The Bureau d’Études, de Recherches, et Consulting International (BERCI) and the Congo Research Group (CRG) at New York University conducted a nationally representative political opinion poll across the Democratic Republic of the Congo. Between May and September 2016, researchers interviewed 7,545 people in face-to-face interviews. Some of our main findings are:
Congo Research Group (CRG) is an independent, non-profit research project dedicated to understanding the violence that affects millions of Congolese. It carries out rigorous research on different aspects of the conflict. Its first report, for example, investigated who is behind a series of massacres in the Beni region, while others reports look at links between elections and conflict, and at armed groups in the Kivus region. All of its research is informed by deep historical and social knowledge of the problem at hand, and it often invests months of field research, speaking with hundreds of people to produce a report. Based at CIC, the CRG publishes in English and French.
Four months before the end of the mandate of President Joseph Kabila, the Democratic Republic of the Congo is on the edge of a deep political crisis. The government has created multiple artificial delays in the electoral process, making it impossible to respect the constitution and hold fair and transparent elections before the end of the year. Furthermore, the Constitutional Court has issued a controversial interpretation of the constitution that authorizes President Kabila to remain in power until his successor is elected.
DR Congo president Joseph Kabila may remain in power past his constitutionally mandated two-term limit if the December election is delayed, say Jason Stearns of the Congo Research Group and Kambale Musavuli of Friends of the Congo. The full video and transcript are available below.

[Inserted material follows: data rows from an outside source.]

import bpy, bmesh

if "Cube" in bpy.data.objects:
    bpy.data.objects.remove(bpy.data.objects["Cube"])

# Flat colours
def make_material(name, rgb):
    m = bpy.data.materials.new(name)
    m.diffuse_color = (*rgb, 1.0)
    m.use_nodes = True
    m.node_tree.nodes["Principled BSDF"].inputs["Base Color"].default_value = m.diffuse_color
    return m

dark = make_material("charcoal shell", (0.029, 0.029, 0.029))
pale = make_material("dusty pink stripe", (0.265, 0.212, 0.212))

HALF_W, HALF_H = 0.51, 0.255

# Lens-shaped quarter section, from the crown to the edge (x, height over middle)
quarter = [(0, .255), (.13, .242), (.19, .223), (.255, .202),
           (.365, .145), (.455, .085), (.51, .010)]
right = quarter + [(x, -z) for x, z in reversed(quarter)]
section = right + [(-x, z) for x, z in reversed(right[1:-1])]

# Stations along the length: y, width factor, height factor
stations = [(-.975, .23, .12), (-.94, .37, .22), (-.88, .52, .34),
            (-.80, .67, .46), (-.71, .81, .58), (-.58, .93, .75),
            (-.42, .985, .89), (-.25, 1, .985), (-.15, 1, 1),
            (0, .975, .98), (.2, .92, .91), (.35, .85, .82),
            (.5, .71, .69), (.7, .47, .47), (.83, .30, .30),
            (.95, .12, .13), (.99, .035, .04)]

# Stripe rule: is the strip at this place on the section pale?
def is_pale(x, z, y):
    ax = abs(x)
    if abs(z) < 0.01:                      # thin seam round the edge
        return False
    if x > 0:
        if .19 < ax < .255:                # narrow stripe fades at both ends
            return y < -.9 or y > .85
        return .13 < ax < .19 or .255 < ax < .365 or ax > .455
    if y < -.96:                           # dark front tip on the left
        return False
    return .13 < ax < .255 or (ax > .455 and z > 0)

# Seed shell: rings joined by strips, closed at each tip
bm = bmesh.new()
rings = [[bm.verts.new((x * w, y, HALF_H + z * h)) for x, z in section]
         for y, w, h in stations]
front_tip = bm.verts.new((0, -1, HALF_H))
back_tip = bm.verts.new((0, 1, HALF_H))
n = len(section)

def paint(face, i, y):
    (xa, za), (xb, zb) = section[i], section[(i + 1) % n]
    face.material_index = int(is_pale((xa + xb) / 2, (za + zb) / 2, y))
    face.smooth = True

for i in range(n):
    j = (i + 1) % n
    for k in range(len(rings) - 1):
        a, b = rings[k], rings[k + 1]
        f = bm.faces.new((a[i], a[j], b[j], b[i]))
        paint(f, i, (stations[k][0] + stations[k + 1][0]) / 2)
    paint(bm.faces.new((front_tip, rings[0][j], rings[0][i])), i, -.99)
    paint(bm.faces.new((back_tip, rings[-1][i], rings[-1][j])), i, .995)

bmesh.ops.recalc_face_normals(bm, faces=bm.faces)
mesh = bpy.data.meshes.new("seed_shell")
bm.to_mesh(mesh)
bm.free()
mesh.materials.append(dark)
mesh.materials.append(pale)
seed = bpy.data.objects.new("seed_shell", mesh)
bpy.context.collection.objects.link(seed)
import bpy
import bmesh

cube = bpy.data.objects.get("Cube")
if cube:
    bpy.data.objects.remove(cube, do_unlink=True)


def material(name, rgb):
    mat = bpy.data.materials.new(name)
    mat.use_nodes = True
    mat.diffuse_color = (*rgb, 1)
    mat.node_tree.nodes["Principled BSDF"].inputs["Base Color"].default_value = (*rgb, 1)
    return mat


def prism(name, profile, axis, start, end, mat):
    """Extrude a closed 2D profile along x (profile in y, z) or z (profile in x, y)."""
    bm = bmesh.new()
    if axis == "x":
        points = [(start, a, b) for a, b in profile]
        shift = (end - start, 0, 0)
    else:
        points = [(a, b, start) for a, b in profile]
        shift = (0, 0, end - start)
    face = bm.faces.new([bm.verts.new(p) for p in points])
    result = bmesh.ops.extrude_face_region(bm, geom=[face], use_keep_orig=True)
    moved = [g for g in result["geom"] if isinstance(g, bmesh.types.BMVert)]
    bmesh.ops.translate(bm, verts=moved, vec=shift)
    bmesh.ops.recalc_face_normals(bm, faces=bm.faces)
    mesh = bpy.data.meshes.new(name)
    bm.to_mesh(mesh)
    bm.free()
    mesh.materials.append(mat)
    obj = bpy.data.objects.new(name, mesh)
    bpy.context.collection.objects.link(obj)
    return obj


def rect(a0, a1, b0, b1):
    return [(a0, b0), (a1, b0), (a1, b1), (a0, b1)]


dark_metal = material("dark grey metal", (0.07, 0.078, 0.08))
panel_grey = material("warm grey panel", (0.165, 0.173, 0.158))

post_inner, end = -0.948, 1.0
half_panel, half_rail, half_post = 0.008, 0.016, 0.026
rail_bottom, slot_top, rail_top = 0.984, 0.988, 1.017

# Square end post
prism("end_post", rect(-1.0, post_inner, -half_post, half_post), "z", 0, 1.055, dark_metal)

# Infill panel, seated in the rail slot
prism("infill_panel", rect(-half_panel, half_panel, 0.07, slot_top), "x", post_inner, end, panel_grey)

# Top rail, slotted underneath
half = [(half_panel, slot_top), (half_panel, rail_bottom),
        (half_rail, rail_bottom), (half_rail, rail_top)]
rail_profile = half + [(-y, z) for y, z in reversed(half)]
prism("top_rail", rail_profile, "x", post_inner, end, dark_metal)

The Center on International Cooperation is deeply concerned by the expulsion of Jason Stearns from the Democratic Republic of Congo on April 7, 2016.
The official reason for the expulsion by the Congolese authorities was the “undesirability” of Mr. Stearns, the director of CIC’s Congo Research Group (CRG). They also referred to the recent report by CRG on the massacres around Beni.
Since October 2014, the region around the town of Beni in north eastern Democratic Republic of the Congo (DR Congo) has been the site of some of the worst massacres in the country’s recent history. Over five hundred people have been killed and tens of thousands have fled their homes. The UN mission and the Congolese government have publicly stated that the massacres are the work of Ugandan rebels from the Allied Democratic Forces (ADF).
The International Criminal Court found Jean-Pierre Bemba, a former rebel leader and presidential candidate in the Democratic Republic of Congo, guilty of war crimes and crimes against humanity.
“The chamber finds that Bemba is criminally responsible for murder, rape, pillage and war crimes” in the Central African Republic in 2002 and 2003, Judge Sylvia Steiner said in a ruling read at The Hague-based court on Monday. Bemba had faced two counts of crimes against humanity and three counts of war crimes related to murder, rape and pillaging committed by his troops in the country.
Members of the Democratic Republic of Congo’s army have been involved in attacks on civilians in the country’s northeast that have left more than 500 people dead since 2014, the Congo Research Group said.
Congo’s government and the United Nations previously blamed the assaults on the Allied Democratic Forces, an insurgent group originally based in Uganda that has operated along Congo’s border since the late 1990’s.
Nineteen years after the beginning of the Congo wars, armed conflict still affects millions in the east of the country. This essay by CRG director Jason Stearns and our senior fellow Christoph Vogel accompanies a map of armed groups, compiled by researchers across North and South Kivu, in which we catalogue over seventy groups. This is far from a static picture, and we highlight key shifts that have emerged over the past two years: a decline of regional involvement, a fragmentation of armed groups, and a modest drop in the political manipulation of armed groups.